My parents clean out my kit for me a lot because I forget and that’s super helpful. My mom also usually remembers what day I need to change my site so I don’t run out of insulin.

Laura (age 17)
I get really annoyed easily when it comes to managing my diabetes so when my parents really try to help it makes me frustrated. I think the best thing that my parents can do that is helpful and stand back and trust that I will be able to take care of myself without their supervision.

Lexi (age 16)
My mom texts me when I should test my blood sugar and I set reminders. Sometimes I forget to do it when I’m busy or distracted.

Jessica (age 20)
The most helpful thing my parents do is listen and help only when I ask. I am not a fan of people jumping in, taking control, and telling me what to do. I have always loved to be independent, and I think this is an important quality for all diabetics to have. One day we are going to be adults and on our own, therefore we must learn how to take care of ourselves, by ourselves. As I have gotten older, very occasional reminders to do something or did I do something are helpful, but when they begin to be too cumbersome or “what was your number” that is when I get annoyed and frustrated. I know how to ask for help and reminders when I need them, and I most definitely know how to take care of my blood sugars. When my parents understand that I am capable and if I need something/have an issue that I will come to them, life becomes so much easier and less stressful.

Maggie (age 16)
I find that my Dexcom and my mom texting me emojis when I’m low or high is helpful but the all the time signal losses not so much. Also I find my dad basing meals off of carbs a lot easier for me to calculate and not forget to bolus.

Skylyn (age 16)
Something my mom does that is helpful is she double checks everything before doing a set change. Like she makes sure all the parts fit together properly and work properly. This helps minimize problems such as blocked tubing.

Vanessa (age 16)
My mom has always come into my room in the mornings and checked if I was sleeping in, and if my blood sugar was high she would also give me a shot so that when I finally wake up I don’t feel sick from a high blood sugar. And of course if it’s low she wakes me up and has me drink a juice or eat something. But that’s just a little bit of what she does, if I had to tell you all that she did for me I would be talking for hours.

Haley (age 14)
They always do my early morning Lantus dose and I don’t have to wake up for it. My Mom always gets me cases for my daily supplies that are cute and easy to carry around. They’re always trying to find ways to help make things easier for me.

Maddy (age 14)
Something my parents and I find helpful is creating meal plans with carb counts so we can eat healthy and also plan ahead for me so I don’t have to scramble as much before eating figuring out carbs.

McKenna (age 16)
I find it very helpful when my parents don’t hover over me with checking my blood sugar or giving insulin. I also find it helpful when they’re understanding with the small problems I have with diabetes and when my mom is on top of ordering supplies when I’m running low.

Christina (age 15)
Both of my parents will gladly put my infusion set in when it seems like an impossible, scary task.

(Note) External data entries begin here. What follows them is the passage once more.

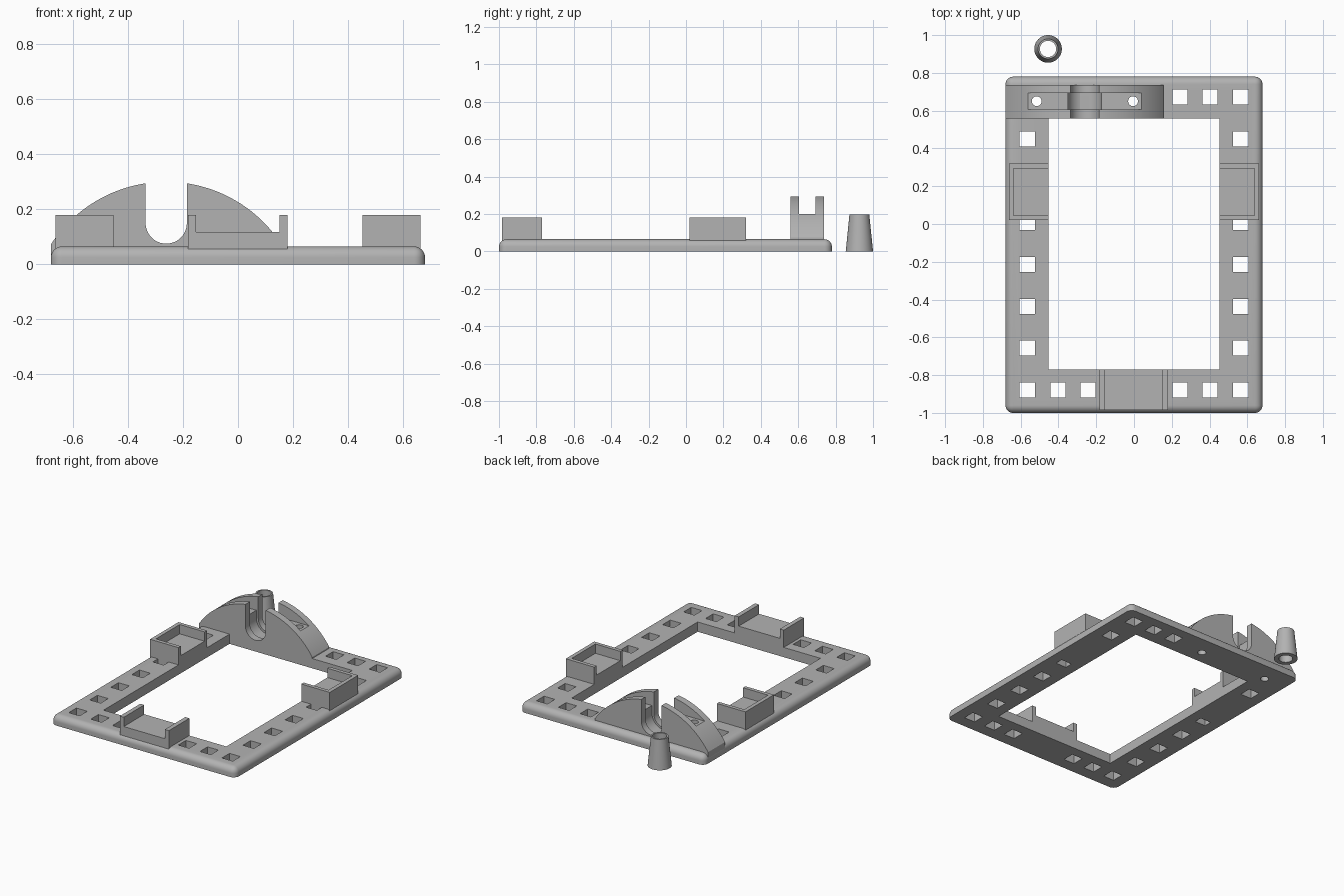
import bpy, bmesh, math
from mathutils import Matrix, Vector

if "Cube" in bpy.data.objects:
    bpy.data.objects.remove(bpy.data.objects["Cube"], do_unlink=True)

grey = bpy.data.materials.new("plain grey")
grey.use_nodes = True
grey.diffuse_color = (0.45, 0.45, 0.45, 1)
grey.node_tree.nodes["Principled BSDF"].inputs["Base Color"].default_value = grey.diffuse_color


def make(name, bm):
    bmesh.ops.recalc_face_normals(bm, faces=bm.faces)
    mesh = bpy.data.meshes.new(name)
    bm.to_mesh(mesh)
    bm.free()
    obj = bpy.data.objects.new(name, mesh)
    bpy.context.collection.objects.link(obj)
    mesh.materials.append(grey)
    return obj


def add_box(bm, x0, x1, y0, y1, z0, z1):
    size = Matrix.Diagonal((x1 - x0, y1 - y0, z1 - z0, 1))
    centre = Matrix.Translation(((x0 + x1) / 2, (y0 + y1) / 2, (z0 + z1) / 2))
    return bmesh.ops.create_cube(bm, size=1, matrix=centre @ size)["verts"]


def boxes(name, *dims):
    bm = bmesh.new()
    for d in dims:
        add_box(bm, *d)
    return make(name, bm)


def extrude(name, points, direction):
    """Closed outline swept along a direction."""
    bm = bmesh.new()
    face = bm.faces.new([bm.verts.new(p) for p in points])
    moved = bmesh.ops.extrude_face_region(bm, geom=[face])["geom"]
    verts = [g for g in moved if isinstance(g, bmesh.types.BMVert)]
    bmesh.ops.translate(bm, verts=verts, vec=Vector(direction))
    return make(name, bm)


def posts(name, spots, r0, r1, z0, z1):
    bm = bmesh.new()
    for x, y in spots:
        bmesh.ops.create_cone(bm, cap_ends=True, segments=48, radius1=r0, radius2=r1, depth=z1 - z0,
                              matrix=Matrix.Translation((x, y, (z0 + z1) / 2)))
    return make(name, bm)


def carve(obj, *cutters):
    for c in cutters:
        mod = obj.modifiers.new("cut", "BOOLEAN")
        mod.operation, mod.solver, mod.object = "DIFFERENCE", "EXACT", c
    deps = bpy.context.evaluated_depsgraph_get()
    mesh = bpy.data.meshes.new_from_object(obj.evaluated_get(deps))
    obj.modifiers.clear()
    obj.data = mesh
    for c in cutters:
        bpy.data.objects.remove(c, do_unlink=True)


def smooth(obj):
    bpy.ops.object.select_all(action="DESELECT")
    obj.select_set(True)
    bpy.context.view_layer.objects.active = obj
    bpy.ops.object.shade_smooth_by_angle(angle=math.radians(30))


TOP = 0.065
BOLTS = [(-0.515, 0.65), (-0.005, 0.65)]

# Base frame with rounded outer corners and top rim
bm = bmesh.new()
add_box(bm, -0.68, 0.68, -1, 0.78, 0, TOP)
rim = [e for e in bm.edges if max(v.co.z for v in e.verts) > 0.01]
bmesh.ops.bevel(bm, geom=rim, offset=0.04, segments=8, profile=0.5, affect="EDGES")
frame = make("base_frame", bm)

# Square holes along the rails
spots = [(s * 0.565, 0.45 - 0.2215 * i) for s in (-1, 1) for i in (0, 3, 4, 5, 6)]
spots += [(s * x, -0.879) for s in (-1, 1) for x in (0.243, 0.403)]
spots += [(x, 0.672) for x in (0.243, 0.403, 0.565)]
h = 0.04
holes = [(x - h, x + h, y - h, y + h, -0.1, 0.2) for x, y in spots]
holes += [(s * 0.565 - h, s * 0.565 + h, -0.033, 0.02, -0.1, 0.2) for s in (-1, 1)]
carve(frame,
      boxes("opening_cutter", (-0.453, 0.453, -0.77, 0.558, -0.1, 0.2)),
      boxes("hole_cutter", *holes),
      posts("bolt_cutter", BOLTS, 0.026, 0.026, -0.1, 0.2))
smooth(frame)

# Side brackets: walls on three sides, open to the middle
for side, name in ((-1, "right_bracket"), (1, "left_bracket")):
    def span(a, b):
        return sorted((side * a, side * b))
    bracket = boxes(name, (*span(0.453, 0.663), 0.02, 0.32, 0.055, 0.18))
    carve(bracket, boxes("pocket_cutter", (*span(0.4, 0.637), 0.045, 0.295, 0.118, 0.3)))

# Front bracket: shallow channel with two end walls
channel = [(-0.182, 0.055), (0.18, 0.055), (0.18, 0.18), (0.15, 0.18),
           (0.15, 0.118), (-0.153, 0.118), (-0.153, 0.18), (-0.182, 0.18)]
extrude("front_bracket", [(x, -0.985, z) for x, z in channel], (0, 0.215, 0))

# Arched saddle on the back rail
CX, RADIUS, CZ = -0.261, 0.5, -0.2
half = math.asin(0.418 / RADIUS)
arch = [(CX + RADIUS * math.sin(half * t / 24), CZ + RADIUS * math.cos(half * t / 24))
        for t in range(-24, 25)]
arch = [(-0.679, 0.03)] + arch + [(CX + 0.418, 0.03)]
saddle = extrude("arched_saddle", [(x, 0.558, z) for x, z in arch], (0, 0.179, 0))


def u_slot(name, r, y0, y1):
    pts = [(CX + r * math.cos(a), y0, 0.15 + r * math.sin(a))
           for a in (math.pi * (1 + i / 24) for i in range(25))]
    return extrude(name, pts + [(CX + r, y0, 0.5), (CX - r, y0, 0.5)], (0, y1 - y0, 0))


carve(saddle,
      u_slot("slot_cutter", 0.075, 0.5, 0.8),
      u_slot("ring_groove_cutter", 0.089, 0.605, 0.693),
      boxes("groove_cutter", (-0.9, 0.5, 0.605, 0.693, 0.2, 0.5)),
      posts("bolt_cutter", BOLTS, 0.026, 0.026, -0.1, 0.4))
smooth(saddle)

# Loose tapered tube behind the frame
tube = posts("tapered_tube", [(-0.455, 0.927)], 0.073, 0.053, 0, 0.197)
carve(tube, posts("bore_cutter", [(-0.455, 0.927)], 0.043, 0.043, -0.1, 0.3))
smooth(tube)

Also, they will listen to my occasional rant about the unfairness of diabetes when my blood sugar is high or a low stops me from jogging.

Annelies (age 15)
Some things that my parents do that are helpful are reminding me to test, and helping me with carb counting. But most importantly, they’re always there as a support system and understand that I’m human, and I might forget things sometimes. They also understand that I’m still technically a kid and I want to be able to do fun things and they’ll help me figure out what to do with my devices and blood sugar.

Andrew (age 15)
My parents do a great job of communicating with my teachers and other adults in my community about my diabetes and how to help me manage my diabetes. Personally I’m very independent in my diabetes care and as a result I have an extreme dislike of adults constantly checking in on me and my numbers, whether or not I’ve bloused, etc. My parents do a great job of preemptively telling my teachers and other adults they run into about my dislike of their protective behavior and as a result I don’t have to tell them myself.

Ashley B. (age 16)
I find it helpful when I’m calculating how much insulin I need for a meal and they help me by looking up the carbs. 

Ashley C. (age 14)
She refills my diabetes bag as needed keeps my supplies organized, and she allows me and my endo to make my own plan.


Cameron (age 17)
Keeping my CGM in their room at nighttime so they can wake up to the alarm and I can sleep.

Claire (age 18)
They remind me to dose and do blood checks pretty often. But since I just turned 18 and am about to move into a college dorm, they’re sort of taking a step back and letting me fend for myself.

Erin (age 17)
I mostly do everything myself, and if I could do endo appts myself I would, but tried to once and they canceled it. Since I do everything myself, my parents just listen if I get frustrated, or with a lot this past school year call in because you have to be over 18 to call yourself out of high school. So I guess it would be being supportive and listening.

Ian (age 14)
My parents are willing to get up in the middle of the night to give me a correction for my blood sugar. The CGM doesn’t wake me up. But they wake up and help me. I love that.

 

Leave a Reply

Fill in your details below or click an icon to log in:

WordPress.com Logo

You are commenting using your WordPress.com account. Log Out /  Change )

Google photo

You are commenting using your Google account. Log Out /  Change )

Twitter picture

You are commenting using your Twitter account. Log Out /  Change )

Facebook photo

You are commenting using your Facebook account. Log Out /  Change )

Connecting to %s